The section of the road just south of the mountains was one of my favorites. Hardpacked gravel, spruce trees everywhere, and usually a strong river flowing on one side of the road; beautiful.
The Hotspot Cafe at Five Mile is one of the legendary (few) eating places along the Dalton. Not knowing what time they closed, I was determined to get here day 5. The place was started not long after the Dalton Highway was built, as according to legend two pretty young ladies decided to come to Alaska to make their fortune. They opened up a shack selling hamburgers to the truckers, and business boomed. One of the women ended up marrying a trucker and moving to CA; the other, Teresa, still runs the cafe with her staff and still serves quite a tasty burger. I was sure I would catch up to Wataru here, so I pushed all day. Unfortunately, he had just left when I got there. After my burger, I decided I had enough of cycling for the day (72 miles in what turned out to be 95deg heat) and called it a night.
Further south, there were wild blueberries growing along the side of the road.

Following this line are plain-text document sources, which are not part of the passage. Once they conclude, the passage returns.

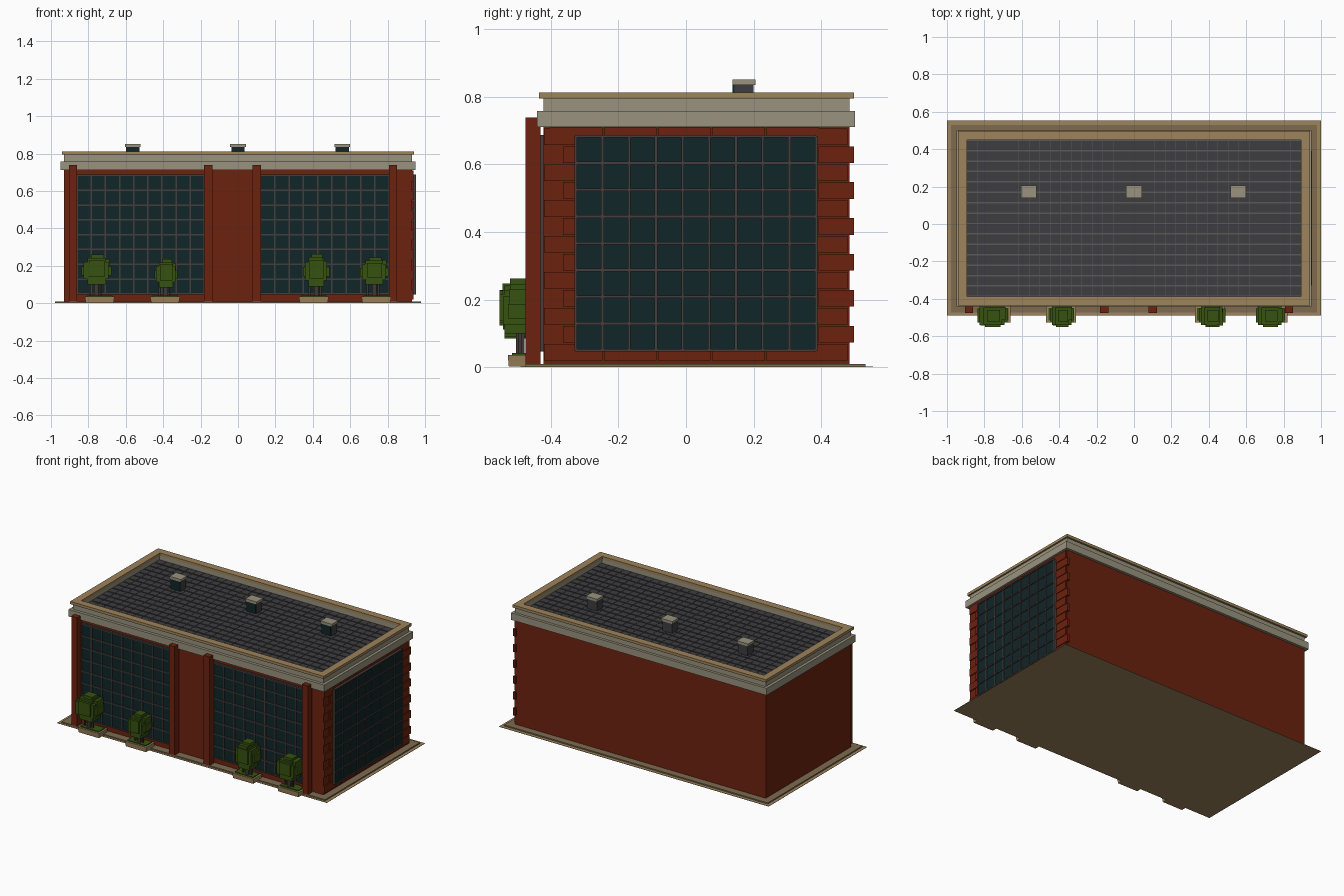
import bpy
import bmesh
import random
from mathutils import Vector

random.seed(4)
if "Cube" in bpy.data.objects:
    bpy.data.objects.remove(bpy.data.objects["Cube"])


def material(name, r, g, b):
    m = bpy.data.materials.new(name)
    m.use_nodes = True
    m.diffuse_color = (r, g, b, 1)
    m.node_tree.nodes["Principled BSDF"].inputs["Base Color"].default_value = (r, g, b, 1)
    return m


RED = material("red brick", 0.15, 0.016, 0.0045)
TAN = material("tan stone", 0.34, 0.23, 0.105)
STONE = material("grey stone", 0.32, 0.29, 0.21)
PAVING = material("brown paving", 0.21, 0.145, 0.08)
ROOF = material("roof grey", 0.048, 0.048, 0.051)
SEAM = material("roof seam", 0.10, 0.10, 0.10)
GLASS = material("dark glass", 0.0055, 0.019, 0.021)
BAR = material("window bar", 0.06, 0.049, 0.047)
LEAF = material("leaf green", 0.037, 0.085, 0.005)
BARK = material("bark", 0.05, 0.038, 0.032)


def boxes(name, mat, bounds, taper=1.0):
    """One object from boxes given as (x0, x1, y0, y1, z0, z1); taper scales the bottom."""
    bm = bmesh.new()
    for x0, x1, y0, y1, z0, z1 in bounds:
        mid = Vector(((x0 + x1) / 2, (y0 + y1) / 2, (z0 + z1) / 2))
        for v in bmesh.ops.create_cube(bm, size=1)["verts"]:
            k = taper if v.co.z < 0 else 1
            v.co = mid + Vector((v.co.x * (x1 - x0) * k, v.co.y * (y1 - y0) * k, v.co.z * (z1 - z0)))
    mesh = bpy.data.meshes.new(name)
    bm.to_mesh(mesh)
    bm.free()
    mesh.materials.append(mat)
    obj = bpy.data.objects.new(name, mesh)
    bpy.context.collection.objects.link(obj)
    return obj


def ring(x0, x1, y0, y1, z0, z1, w):
    """Four boxes forming a rectangular frame of width w."""
    return [(x0, x1, y0, y0 + w, z0, z1), (x0, x1, y1 - w, y1, z0, z1),
            (x0, x0 + w, y0 + w, y1 - w, z0, z1), (x1 - w, x1, y0 + w, y1 - w, z0, z1)]


# Ground slabs
boxes("ground_sheet", TAN, [(-1, 1, -0.489, 0.553, 0, 0.002)])
boxes("ground_slab", PAVING, [(-0.978, 0.978, -0.474, 0.53, 0.002, 0.01)])

# Walls, cornice and parapet
boxes("walls", RED, [(-0.93, 0.93, -0.422, 0.483, 0.01, 0.715)])
boxes("cornice", STONE, [(-0.948, 0.948, -0.441, 0.5, 0.711, 0.758)])
boxes("parapet", STONE, ring(-0.93, 0.93, -0.422, 0.483, 0.758, 0.794, 0.035))
boxes("parapet_cap", TAN, ring(-0.94, 0.94, -0.435, 0.496, 0.794, 0.812, 0.048))

# Roof: dark tiles on a lighter base that shows as seams
RX, RY0, RY1, ROWS, COLS = 0.895, -0.387, 0.448, 15, 32
boxes("roof_base", SEAM, [(-RX, RX, RY0, RY1, 0.757, 0.764)])
pitch_y, pitch_x = (RY1 - RY0) / ROWS, 2 * RX / COLS
tiles = []
for r in range(ROWS):
    y = RY0 + r * pitch_y
    for c in range(COLS):
        x = -RX + c * pitch_x
        tiles.append((x + 0.001, x + pitch_x - 0.001, y + 0.004, y + pitch_y - 0.004, 0.763, 0.768))
boxes("roof_tiles", ROOF, tiles)

# Roof vents
for i, x in enumerate((-0.562, 0, 0.557)):
    boxes(f"vent_body_{i}", ROOF, [(x - 0.036, x + 0.036, 0.143, 0.2, 0.764, 0.836)])
    boxes(f"vent_grille_{i}", GLASS, [(x - 0.034, x + 0.034, 0.138, 0.144, 0.77, 0.834)])
    boxes(f"vent_cap_{i}", STONE, [(x - 0.042, x + 0.042, 0.138, 0.205, 0.834, 0.851)])

# Front pilasters
for i, x in enumerate((-0.882, -0.159, 0.1, 0.829)):
    boxes(f"pilaster_{i}", RED, [(x - 0.022, x + 0.022, -0.475, -0.43, 0.01, 0.738)])


def window(name, a0, a1, side):
    """Glass with a bar grid; a0..a1 runs along x on the front, along y on the side."""
    z0, z1, cols, rows, h = 0.05, 0.683, 9, 8, 0.004

    def place(a, b, c, d, depth):
        if side:
            return (0.925, 0.947 + depth, a, b, c, d)
        return (a, b, -0.429 - depth, -0.415, c, d)

    bars = []
    for i in range(cols + 1):
        a = a0 + (a1 - a0) * i / cols
        bars.append(place(a - h, a + h, z0, z1, 0.005))
    for j in range(rows + 1):
        z = z0 + (z1 - z0) * j / rows
        bars.append(place(a0, a1, z - h, z + h, 0.006))
    boxes(name + "_glass", GLASS, [place(a0, a1, z0, z1, 0)])
    boxes(name + "_bars", BAR, bars)


window("front_window_a", -0.86, -0.18, False)
window("front_window_b", 0.12, 0.808, False)
window("side_window", -0.326, 0.385, True)

# Raised bricks around the side window
bricks = []
X0, X1, H, GAP = 0.92, 0.937, 0.0531, 0.002
for k in range(13):
    z = 0.018 + k * H
    if k % 2:
        front, back = (-0.364, -0.326), (0.392, 0.496)
    else:
        front, back = (-0.42, -0.326), (0.385, 0.478)
    for a, b in (front, back):
        bricks.append((X0, X1, a, b, z + GAP, z + H - GAP))
for i in range(5):
    a = -0.405 + i * 0.16
    for z0, z1 in ((0.02, 0.047), (0.687, 0.709)):
        bricks.append((X0, X1, a + GAP, a + 0.16 - GAP, z0, z1))
boxes("side_bricks", RED, bricks)


# Planters with blocky trees
def tree(i, planter_x, x, half, z0, z1):
    boxes(f"planter_{i}", TAN, [(planter_x - 0.08, planter_x + 0.08, -0.527, -0.437, 0.002, 0.036)], 0.93)
    boxes(f"planter_grass_{i}", LEAF, [(planter_x - 0.068, planter_x + 0.068, -0.515, -0.449, 0.034, 0.042)])
    boxes(f"trunk_{i}", BARK, [(x - 0.012, x + 0.012, -0.502, -0.478, 0.036, z0 + 0.05),
                               (x + 0.018, x + 0.028, -0.495, -0.485, 0.036, z0 + 0.05),
                               (x - 0.04, x - 0.03, -0.495, -0.485, 0.036, z0 + 0.05)])
    y, h = -0.491, z1 - z0
    crown = [(x - half * 0.6, x + half * 0.6, y - 0.045, y + 0.045, z0, z1 - h * 0.12),
             (x - half * 0.85, x + half * 0.8, y - 0.05, y + 0.05, z0 + h * 0.18, z1 - h * 0.25),
             (x - half, x + half, y - 0.035, y + 0.04, z0 + h * 0.3, z1 - h * 0.4),
             (x - half * 0.5, x + half * 0.55, y - 0.06, y + 0.05, z0 + h * 0.25, z1 - h * 0.2),
             (x - half * 0.35, x + half * 0.5, y - 0.03, y + 0.03, z1 - h * 0.3, z1)]
    for _ in range(4):
        cx = x + random.uniform(-0.5, 0.5) * half
        cy = y + random.uniform(-0.02, 0.02)
        cz = z0 + h * random.uniform(0.35, 0.72)
        crown.append((cx - half * 0.45, cx + half * 0.45, cy - 0.035, cy + 0.035, cz - h * 0.22, cz + h * 0.22))
    boxes(f"crown_{i}", LEAF, crown)


tree(0, -0.74, -0.757, 0.08, 0.1, 0.26)
tree(1, -0.39, -0.385, 0.062, 0.085, 0.236)
tree(2, 0.405, 0.418, 0.07, 0.09, 0.262)
tree(3, 0.74, 0.728, 0.077, 0.1, 0.245)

They were a tasty treat, all the more so because I didn’t pack much fruit for this leg of the trip.
For me, this was farewell to the Dalton Highway. I made it! Now only 80 miles left on the (paved) Elliot Highway to Fairbanks.
And hence, now I’m back in Fairbanks. Have been giving my knees a rest for the past two days, and going through email and gear tweaks after a much needed shower and laundry. Heading on south and east tomorrow towards Denali National Park and then the Canadian border, should be in Canada in about a week. Huge shoutout and thanks to Doug (and Kathy for the connection) at the Univ. of Fairbanks for hosting me these past few days and has been way supportive and generous. Wow. Long post for (at least what seems like) a long way traveled. Hopefully will be able to update more frequently in the future.
Never quite managed to catch Wataru again after Deadhorse, everyone I asked along the Dalton always said he was 1-2hrs/10-20mile ahead of me. But we have similar plans for at least the first portion of Canada and are both headed towards South America, so will probably coincide again somewhere down the line.
All the flights worked out ok, so I’m now in Alaska! Staying in Fairbanks for the night with a friend of a friend. Tomorrow morning, I take the Dalton Highway Express up to Deadhorse/Prudhoe Bay (a 16hr drive) and start biking south on Weds. Got bear spray and food, so along with the bike I hopefully have everything I need. The journey back to Fairbanks is about 500 miles of wilderness, so blog updates will have to wait until I’m back in the city- could be anywhere from 1-2 weeks. Time to try and get some sleep despite the everlasting sun (11pm and it’s as bright as any proper summer day!).